----- Task data
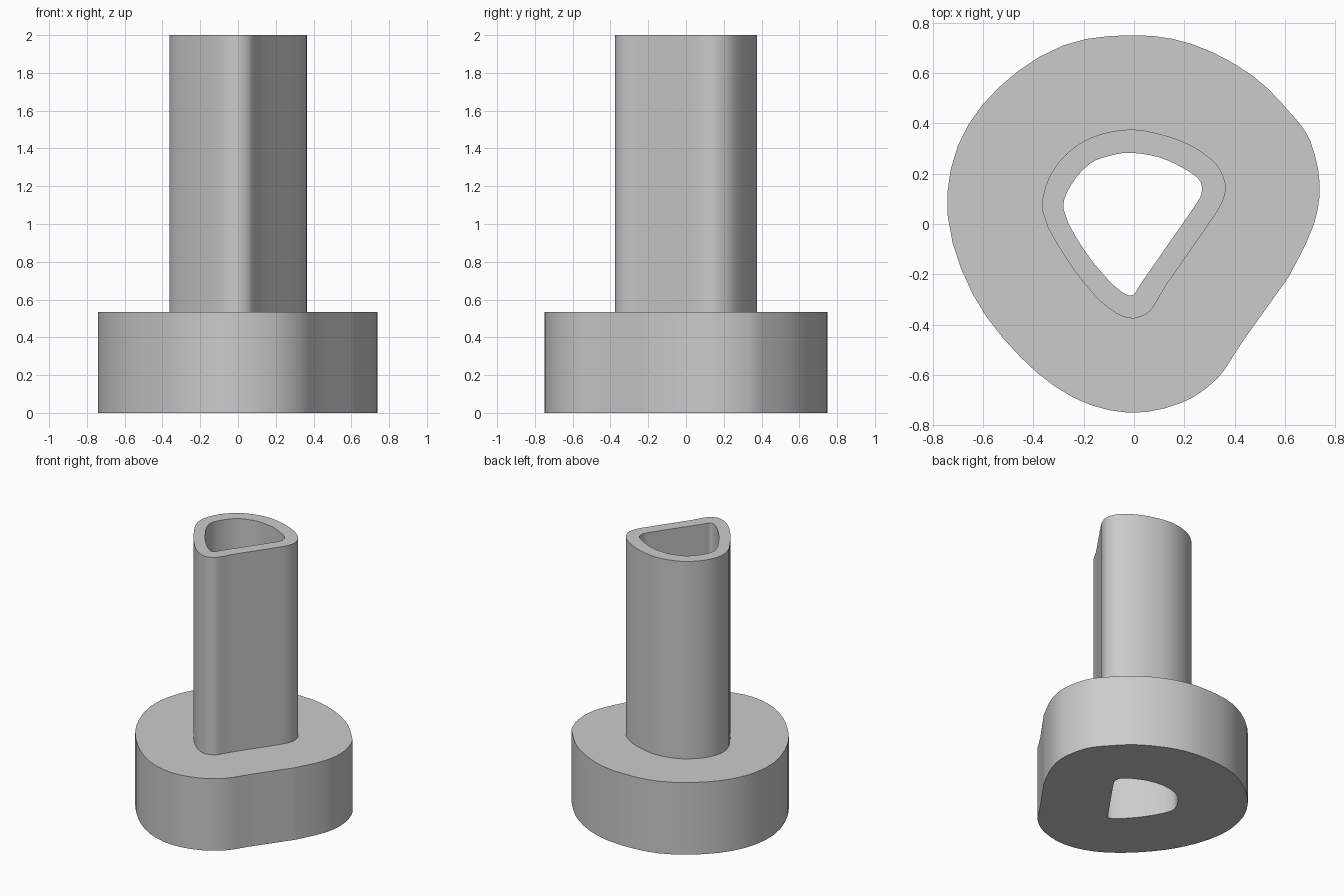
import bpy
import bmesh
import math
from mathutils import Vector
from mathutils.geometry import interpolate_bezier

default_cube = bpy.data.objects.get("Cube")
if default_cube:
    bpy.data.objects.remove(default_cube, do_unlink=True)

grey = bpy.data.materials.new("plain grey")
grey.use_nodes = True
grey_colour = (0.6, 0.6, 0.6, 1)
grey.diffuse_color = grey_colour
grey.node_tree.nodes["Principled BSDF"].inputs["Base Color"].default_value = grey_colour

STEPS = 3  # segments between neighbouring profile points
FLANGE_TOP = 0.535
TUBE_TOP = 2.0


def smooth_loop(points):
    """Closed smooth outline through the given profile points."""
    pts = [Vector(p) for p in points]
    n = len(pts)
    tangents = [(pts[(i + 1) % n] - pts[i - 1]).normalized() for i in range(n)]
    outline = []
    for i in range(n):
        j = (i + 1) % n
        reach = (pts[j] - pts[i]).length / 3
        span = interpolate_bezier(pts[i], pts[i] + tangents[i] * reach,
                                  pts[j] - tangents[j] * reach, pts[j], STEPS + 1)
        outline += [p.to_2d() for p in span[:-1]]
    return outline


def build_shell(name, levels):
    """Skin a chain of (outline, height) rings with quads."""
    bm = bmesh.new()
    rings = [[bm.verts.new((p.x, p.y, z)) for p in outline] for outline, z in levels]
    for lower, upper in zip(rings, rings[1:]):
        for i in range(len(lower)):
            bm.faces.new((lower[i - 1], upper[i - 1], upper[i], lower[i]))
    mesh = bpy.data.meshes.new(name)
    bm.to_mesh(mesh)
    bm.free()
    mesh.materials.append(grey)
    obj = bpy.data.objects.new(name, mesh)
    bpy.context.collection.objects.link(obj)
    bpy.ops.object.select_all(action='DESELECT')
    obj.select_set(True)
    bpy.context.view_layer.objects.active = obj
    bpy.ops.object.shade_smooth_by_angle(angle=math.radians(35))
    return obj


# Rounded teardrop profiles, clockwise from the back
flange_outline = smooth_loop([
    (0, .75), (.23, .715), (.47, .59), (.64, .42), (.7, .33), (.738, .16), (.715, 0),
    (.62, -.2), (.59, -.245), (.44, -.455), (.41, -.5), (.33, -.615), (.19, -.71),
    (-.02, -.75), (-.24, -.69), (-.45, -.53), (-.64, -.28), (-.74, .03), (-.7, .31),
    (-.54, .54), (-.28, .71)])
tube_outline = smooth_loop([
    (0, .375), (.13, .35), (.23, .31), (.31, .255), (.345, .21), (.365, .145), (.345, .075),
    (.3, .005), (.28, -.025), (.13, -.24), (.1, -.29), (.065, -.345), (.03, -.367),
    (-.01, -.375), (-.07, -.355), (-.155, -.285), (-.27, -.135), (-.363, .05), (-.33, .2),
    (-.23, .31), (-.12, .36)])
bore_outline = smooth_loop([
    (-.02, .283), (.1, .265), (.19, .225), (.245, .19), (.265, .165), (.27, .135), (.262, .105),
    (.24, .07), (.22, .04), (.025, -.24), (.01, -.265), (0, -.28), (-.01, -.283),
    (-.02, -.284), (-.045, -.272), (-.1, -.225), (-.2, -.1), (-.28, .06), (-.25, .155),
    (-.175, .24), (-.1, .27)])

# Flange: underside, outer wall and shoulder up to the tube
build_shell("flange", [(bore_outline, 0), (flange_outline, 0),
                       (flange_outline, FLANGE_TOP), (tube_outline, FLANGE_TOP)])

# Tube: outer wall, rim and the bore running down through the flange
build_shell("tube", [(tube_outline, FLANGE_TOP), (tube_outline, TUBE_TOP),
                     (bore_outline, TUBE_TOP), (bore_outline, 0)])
----------
## Instructions for the task
Omit the pictures, then output every record exactly as given.

## Exercise solution
import bpy
import bmesh
import math
from mathutils import Vector
from mathutils.geometry import interpolate_bezier

default_cube = bpy.data.objects.get("Cube")
if default_cube:
    bpy.data.objects.remove(default_cube, do_unlink=True)

grey = bpy.data.materials.new("plain grey")
grey.use_nodes = True
grey_colour = (0.6, 0.6, 0.6, 1)
grey.diffuse_color = grey_colour
grey.node_tree.nodes["Principled BSDF"].inputs["Base Color"].default_value = grey_colour

STEPS = 3  # segments between neighbouring profile points
FLANGE_TOP = 0.535
TUBE_TOP = 2.0


def smooth_loop(points):
    """Closed smooth outline through the given profile points."""
    pts = [Vector(p) for p in points]
    n = len(pts)
    tangents = [(pts[(i + 1) % n] - pts[i - 1]).normalized() for i in range(n)]
    outline = []
    for i in range(n):
        j = (i + 1) % n
        reach = (pts[j] - pts[i]).length / 3
        span = interpolate_bezier(pts[i], pts[i] + tangents[i] * reach,
                                  pts[j] - tangents[j] * reach, pts[j], STEPS + 1)
        outline += [p.to_2d() for p in span[:-1]]
    return outline


def build_shell(name, levels):
    """Skin a chain of (outline, height) rings with quads."""
    bm = bmesh.new()
    rings = [[bm.verts.new((p.x, p.y, z)) for p in outline] for outline, z in levels]
    for lower, upper in zip(rings, rings[1:]):
        for i in range(len(lower)):
            bm.faces.new((lower[i - 1], upper[i - 1], upper[i], lower[i]))
    mesh = bpy.data.meshes.new(name)
    bm.to_mesh(mesh)
    bm.free()
    mesh.materials.append(grey)
    obj = bpy.data.objects.new(name, mesh)
    bpy.context.collection.objects.link(obj)
    bpy.ops.object.select_all(action='DESELECT')
    obj.select_set(True)
    bpy.context.view_layer.objects.active = obj
    bpy.ops.object.shade_smooth_by_angle(angle=math.radians(35))
    return obj


# Rounded teardrop profiles, clockwise from the back
flange_outline = smooth_loop([
    (0, .75), (.23, .715), (.47, .59), (.64, .42), (.7, .33), (.738, .16), (.715, 0),
    (.62, -.2), (.59, -.245), (.44, -.455), (.41, -.5), (.33, -.615), (.19, -.71),
    (-.02, -.75), (-.24, -.69), (-.45, -.53), (-.64, -.28), (-.74, .03), (-.7, .31),
    (-.54, .54), (-.28, .71)])
tube_outline = smooth_loop([
    (0, .375), (.13, .35), (.23, .31), (.31, .255), (.345, .21), (.365, .145), (.345, .075),
    (.3, .005), (.28, -.025), (.13, -.24), (.1, -.29), (.065, -.345), (.03, -.367),
    (-.01, -.375), (-.07, -.355), (-.155, -.285), (-.27, -.135), (-.363, .05), (-.33, .2),
    (-.23, .31), (-.12, .36)])
bore_outline = smooth_loop([
    (-.02, .283), (.1, .265), (.19, .225), (.245, .19), (.265, .165), (.27, .135), (.262, .105),
    (.24, .07), (.22, .04), (.025, -.24), (.01, -.265), (0, -.28), (-.01, -.283),
    (-.02, -.284), (-.045, -.272), (-.1, -.225), (-.2, -.1), (-.28, .06), (-.25, .155),
    (-.175, .24), (-.1, .27)])

# Flange: underside, outer wall and shoulder up to the tube
build_shell("flange", [(bore_outline, 0), (flange_outline, 0),
                       (flange_outline, FLANGE_TOP), (tube_outline, FLANGE_TOP)])

# Tube: outer wall, rim and the bore running down through the flange
build_shell("tube", [(tube_outline, FLANGE_TOP), (tube_outline, TUBE_TOP),
                     (bore_outline, TUBE_TOP), (bore_outline, 0)])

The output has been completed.